*** DATA SUPPLIED ***

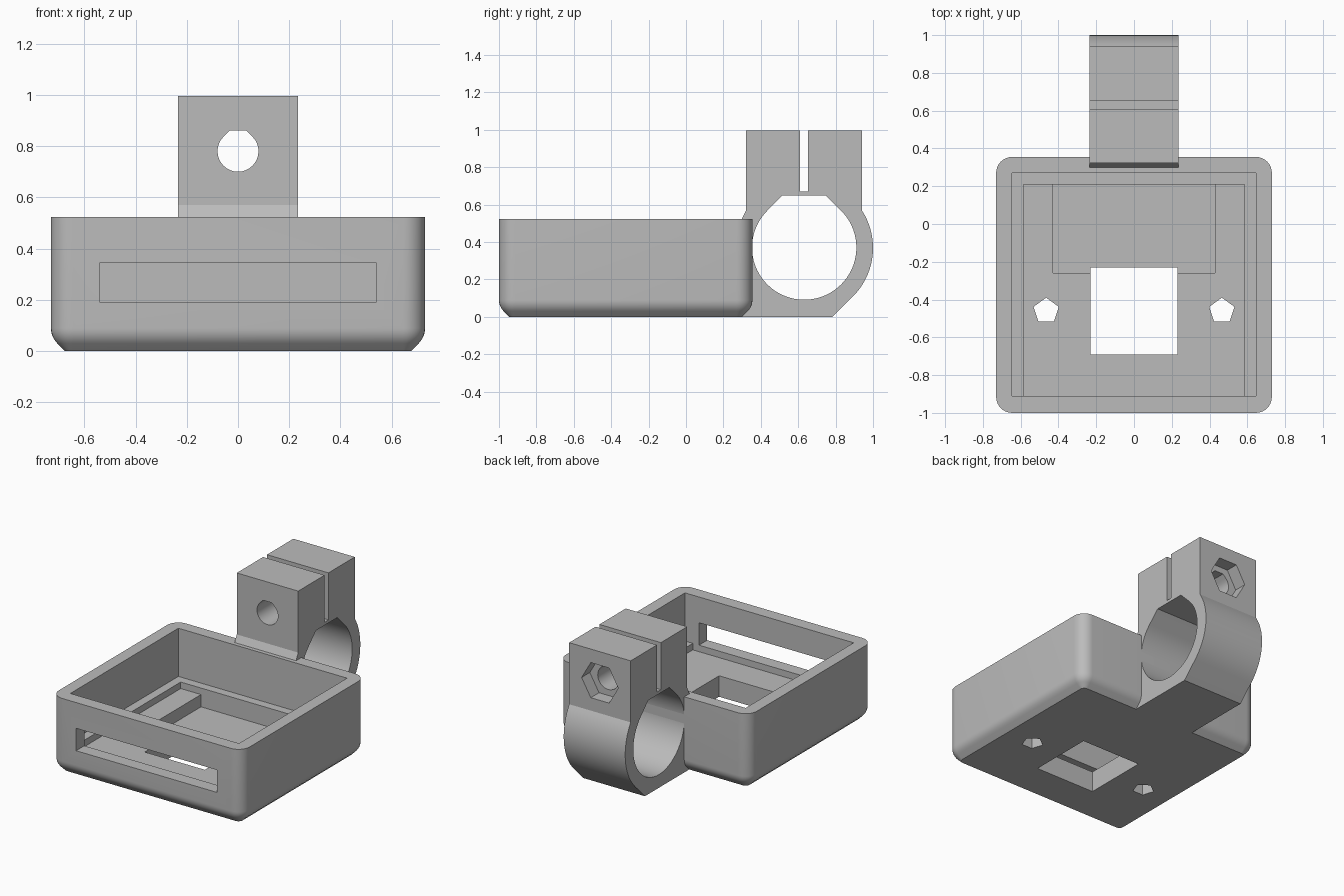
import bpy, bmesh, math
from mathutils import Vector

if "Cube" in bpy.data.objects:
    bpy.data.objects.remove(bpy.data.objects["Cube"])

plastic = bpy.data.materials.new("grey_plastic")
plastic.diffuse_color = (0.5, 0.5, 0.5, 1)
plastic.use_nodes = True
plastic.node_tree.nodes["Principled BSDF"].inputs["Base Color"].default_value = plastic.diffuse_color


def finish(name, bm):
    bmesh.ops.recalc_face_normals(bm, faces=bm.faces)
    me = bpy.data.meshes.new(name)
    bm.to_mesh(me)
    bm.free()
    me.materials.append(plastic)
    ob = bpy.data.objects.new(name, me)
    bpy.context.collection.objects.link(ob)
    return ob


def loft(name, rings):
    """Skin between closed rings of equal length and cap both ends."""
    bm = bmesh.new()
    rows = [[bm.verts.new(p) for p in ring] for ring in rings]
    n = len(rows[0])
    for a, b in zip(rows, rows[1:]):
        for i in range(n):
            j = (i + 1) % n
            bm.faces.new((a[i], a[j], b[j], b[i]))
    bm.faces.new(rows[0])
    bm.faces.new(rows[-1])
    return finish(name, bm)


def prism(name, pts, axis, lo, hi):
    """Extrude a 2D outline along an axis (x: y,z / y: x,z / z: x,y)."""
    place = {"x": lambda p, d: (d, p[0], p[1]),
             "y": lambda p, d: (p[0], d, p[1]),
             "z": lambda p, d: (p[0], p[1], d)}[axis]
    return loft(name, [[place(p, d) for p in pts] for d in (lo, hi)])


def box(name, x0, x1, y0, y1, z0, z1):
    return prism(name, [(x0, y0), (x1, y0), (x1, y1), (x0, y1)], "z", z0, z1)


def arc(cx, cy, r, a0, a1, n):
    return [(cx + r * math.cos(math.radians(a0 + (a1 - a0) * i / n)),
             cy + r * math.sin(math.radians(a0 + (a1 - a0) * i / n)))
            for i in range(n + 1)]


def flat_top_hole(cx, cy, r, n):
    """Printable round hole: 45 degree shoulders and a flat top."""
    t = r * math.tan(math.radians(22.5))
    return arc(cx, cy, r, 135, 405, n) + [(cx + t, cy + r), (cx - t, cy + r)]


def cut(ob, cutters):
    for c in cutters:
        m = ob.modifiers.new("cut", "BOOLEAN")
        m.operation, m.solver, m.object = "DIFFERENCE", "EXACT", c
        bpy.context.view_layer.objects.active = ob
        bpy.ops.object.modifier_apply(modifier=m.name)
        bpy.data.objects.remove(c)


def smooth(ob):
    bpy.ops.object.select_all(action="DESELECT")
    ob.select_set(True)
    bpy.context.view_layer.objects.active = ob
    bpy.ops.object.shade_smooth_by_angle(angle=math.radians(25))


# Case: rounded tray shell, lower edge rounds over into a 45 degree chamfer
HX, Y0, Y1, TOP, R = 0.73, -1.0, 0.355, 0.523, 0.085


def rounded_ring(inset, z):
    r = R - inset
    ring = []
    for k, (sx, y) in enumerate([(1, Y1 - R), (-1, Y1 - R), (-1, Y0 + R), (1, Y0 + R)]):
        ring += arc(sx * (HX - R), y, r, 90 * k, 90 * k + 90, 8)
    return [(x, y, z) for x, y in ring]


rings = [rounded_ring(0.055, 0)]
for i in range(6, -1, -1):
    a = math.radians(45 * i / 6)
    rings.append(rounded_ring(R * (1 - math.cos(a)), 0.09 - R * math.sin(a)))
rings.append(rounded_ring(0, TOP))
case = loft("case", rings)

cutters = [
    box("main_cavity", -0.645, 0.645, -0.91, 0.27, 0.19, 0.7),
    box("lower_cavity", -0.585, 0.585, -0.91, 0.21, 0.145, 0.3),
    box("rear_pocket", -0.43, 0.43, -0.26, 0.21, 0.06, 0.3),
    box("floor_window", -0.23, 0.23, -0.69, -0.23, -0.1, 0.3),
    box("front_slot", -0.538, 0.538, -1.1, -0.85, 0.19, 0.345),
]
for s in (-1, 1):
    cutters.append(prism("screw_hole", arc(s * 0.465, -0.46, 0.07, 90, 378, 4),
                         "z", -0.1, 0.3))
cut(case, cutters)
smooth(case)

# Clamp: ring with a split block above it, attached to the rear wall
CY, CZ, RO = 0.632, 0.368, 0.368
outline = [(0.298, 0)] + [(CY + RO * math.tan(math.radians(22.5)), 0)]
outline += arc(CY, CZ, RO, -45, 33.2, 18)
outline += [(0.94, 0.995), (0.322, 0.995), (0.322, 0.57), (0.298, TOP)]
clamp = prism("clamp", outline, "x", -0.235, 0.235)
nut = [(0.14 * math.cos(math.radians(60 * i)), 0.78 + 0.14 * math.sin(math.radians(60 * i)))
       for i in range(6)]
cut(clamp, [
    prism("tube_bore", flat_top_hole(CY, CZ + 0.002, 0.279, 54), "x", -0.5, 0.5),
    box("clamp_split", -0.5, 0.5, 0.61, 0.652, 0.67, 1.2),
    prism("bolt_hole", flat_top_hole(0, 0.78, 0.08, 24), "y", 0.1, 1.2),
    prism("nut_trap", nut, "y", 0.85, 1.2),
])
smooth(clamp)
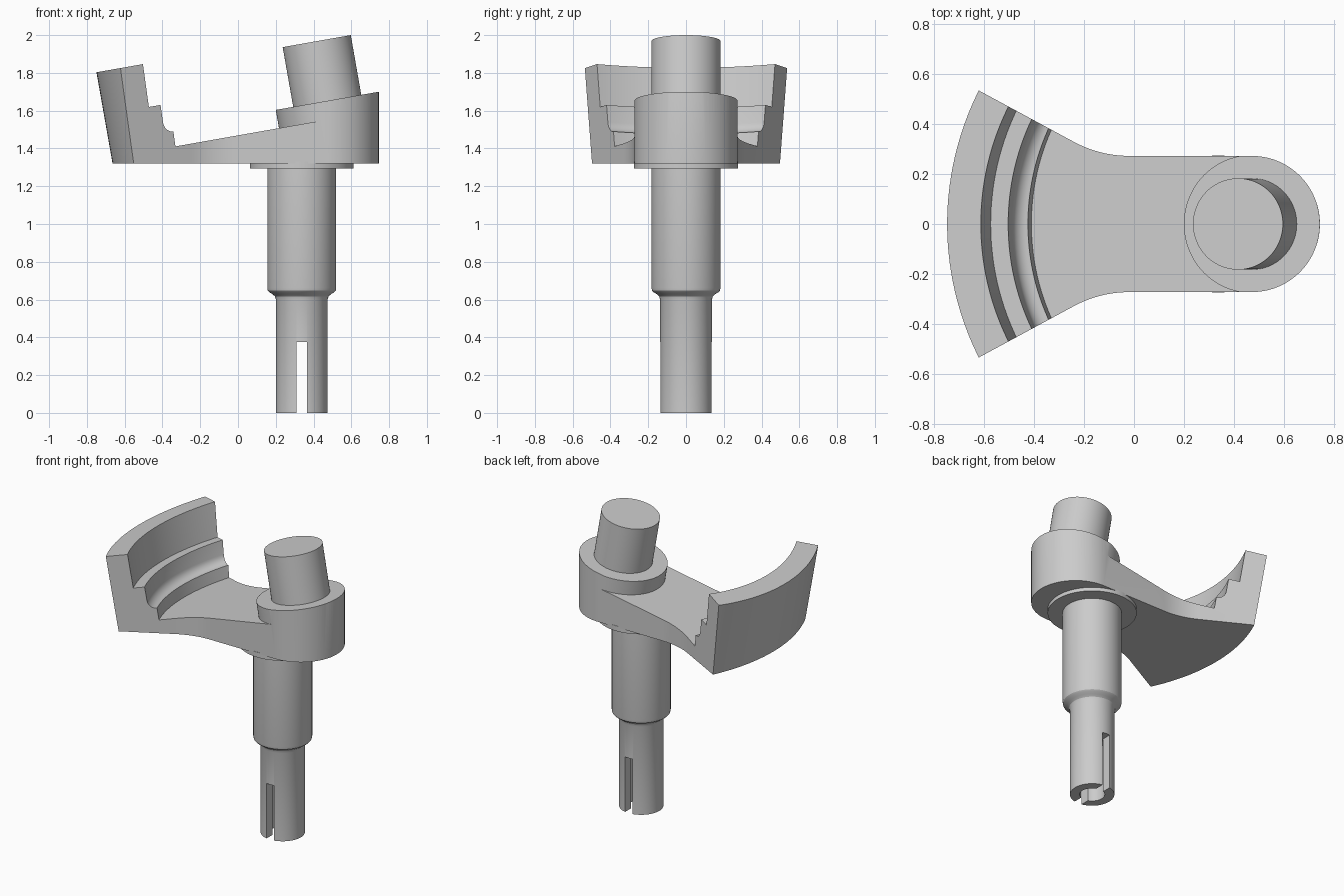
import bpy, bmesh
from math import sin, cos, pi, radians
from mathutils import Matrix, Vector

if "Cube" in bpy.data.objects:
    bpy.data.objects.remove(bpy.data.objects["Cube"])

SHAFT_X = 0.3375
TILT = Matrix.Translation((0.4725, 0, 1.652)) @ Matrix.Rotation(radians(-10), 4, 'Y')
UPRIGHT = Matrix.Translation((SHAFT_X, 0, 0))


def finish(name, bm, matrix=Matrix()):
    bm.transform(matrix)
    bmesh.ops.recalc_face_normals(bm, faces=bm.faces)
    mesh = bpy.data.meshes.new(name)
    bm.to_mesh(mesh)
    bm.free()
    obj = bpy.data.objects.new(name, mesh)
    bpy.context.collection.objects.link(obj)
    return obj


def lathe(name, profile, matrix, steps=96):
    """Revolve (radius, height) points that start and end on the axis."""
    bm = bmesh.new()
    verts = [bm.verts.new((r, 0, h)) for r, h in profile]
    edges = [bm.edges.new(pair) for pair in zip(verts, verts[1:])]
    bmesh.ops.spin(bm, geom=verts + edges, cent=(0, 0, 0), axis=(0, 0, 1),
                   angle=2 * pi, steps=steps, use_merge=True)
    bmesh.ops.remove_doubles(bm, verts=bm.verts, dist=1e-5)
    return finish(name, bm, matrix)


def prism(name, outline, z0, z1):
    bm = bmesh.new()
    face = bm.faces.new([bm.verts.new((x, y, z0)) for x, y in outline])
    top = bmesh.ops.extrude_face_region(bm, geom=[face])["geom"]
    bmesh.ops.translate(bm, vec=(0, 0, z1 - z0),
                        verts=[v for v in top if isinstance(v, bmesh.types.BMVert)])
    return finish(name, bm)


def boolean(obj, cutter, operation):
    cutter.hide_render = True
    mod = obj.modifiers.new(operation.title(), 'BOOLEAN')
    mod.operation, mod.solver, mod.object = operation, 'EXACT', cutter
    bpy.context.view_layer.objects.active = obj
    bpy.ops.object.modifier_apply(modifier=mod.name)
    bpy.data.objects.remove(cutter)


def smooth(*objs):
    bpy.ops.object.select_all(action='DESELECT')
    for obj in objs:
        obj.select_set(True)
    bpy.context.view_layer.objects.active = objs[0]
    bpy.ops.object.shade_smooth_by_angle(angle=radians(30))


# Stepped shaft with a bored, slotted lower end
shaft = lathe("shaft", [(0, 0.375), (0.078, 0.375), (0.078, 0), (0.137, 0), (0.137, 0.6),
                        (0.142, 0.617), (0.155, 0.629), (0.172, 0.639), (0.18, 0.648),
                        (0.1825, 0.662), (0.1825, 1.33), (0, 1.33)], UPRIGHT)
half_slot = 0.0275
slot = prism("slot_cutter", [(SHAFT_X + a * half_slot, b * 0.3)
                             for a, b in ((-1, -1), (1, -1), (1, 1), (-1, 1))], -0.1, 0.375)
boolean(shaft, slot, 'DIFFERENCE')

# Thrust flange under the arm
flange = lathe("flange", [(0, 1.295), (0.275, 1.295), (0.275, 1.33), (0, 1.33)], UPRIGHT)

# Inclined pin
pin = lathe("inclined_pin", [(0, -0.15), (0.183, -0.15), (0.183, 0.321), (0, 0.321)], TILT)

# Arm, boss and stepped counterweight rim revolved about the inclined axis
cove = [(0.915 + 0.054 * cos(a), 0.04 - 0.058 * sin(a))
        for a in (i * pi / 16 for i in range(9))]
profile = [(0, 0), (0.2767, 0), (0.2767, -0.098), (0.915, -0.098)] + cove[::-1]
profile += [(0.969, 0.132), (1.04, 0.132), (1.04, 0.361), (1.177, 0.361),
            (1.177, -0.6), (0, -0.6)]
arm = lathe("counterweight_arm", profile, TILT, 192)

# Plan outline: rounded boss end, straight neck, filleted flare
half = 0.273
neck = Vector((-0.137, half))
flare = Vector((-0.886, 0.479)).normalized()
p0, p2 = neck + Vector((0.12, 0)), neck + flare * 0.12
side = [p0 * (1 - t) ** 2 + neck * 2 * t * (1 - t) + p2 * t * t
        for t in (i / 10 for i in range(11))]
side.append(neck + flare * 0.9)
outline = [(0.4725 + half * sin(a), half * cos(a)) for a in (pi - i * pi / 48 for i in range(49))]
outline += [tuple(p) for p in side] + [(p.x, -p.y) for p in reversed(side)]
boolean(arm, prism("outline_cutter", outline, 1.32, 2.3), 'INTERSECT')

smooth(shaft, flange, pin, arm)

*** End of DATA SUPPLIED ***

** WHAT YOU SHOULD DO **
In the listing above, find the line containing "# Stepped shaft" and the line containing "(0, 0.321)], TILT)", then retype both and every line between them exactly, with nothing else.

** REPLY TO THE EXERCISE **
# Stepped shaft with a bored, slotted lower end
shaft = lathe("shaft", [(0, 0.375), (0.078, 0.375), (0.078, 0), (0.137, 0), (0.137, 0.6),
                        (0.142, 0.617), (0.155, 0.629), (0.172, 0.639), (0.18, 0.648),
                        (0.1825, 0.662), (0.1825, 1.33), (0, 1.33)], UPRIGHT)
half_slot = 0.0275
slot = prism("slot_cutter", [(SHAFT_X + a * half_slot, b * 0.3)
                             for a, b in ((-1, -1), (1, -1), (1, 1), (-1, 1))], -0.1, 0.375)
boolean(shaft, slot, 'DIFFERENCE')

# Thrust flange under the arm
flange = lathe("flange", [(0, 1.295), (0.275, 1.295), (0.275, 1.33), (0, 1.33)], UPRIGHT)

# Inclined pin
pin = lathe("inclined_pin", [(0, -0.15), (0.183, -0.15), (0.183, 0.321), (0, 0.321)], TILT)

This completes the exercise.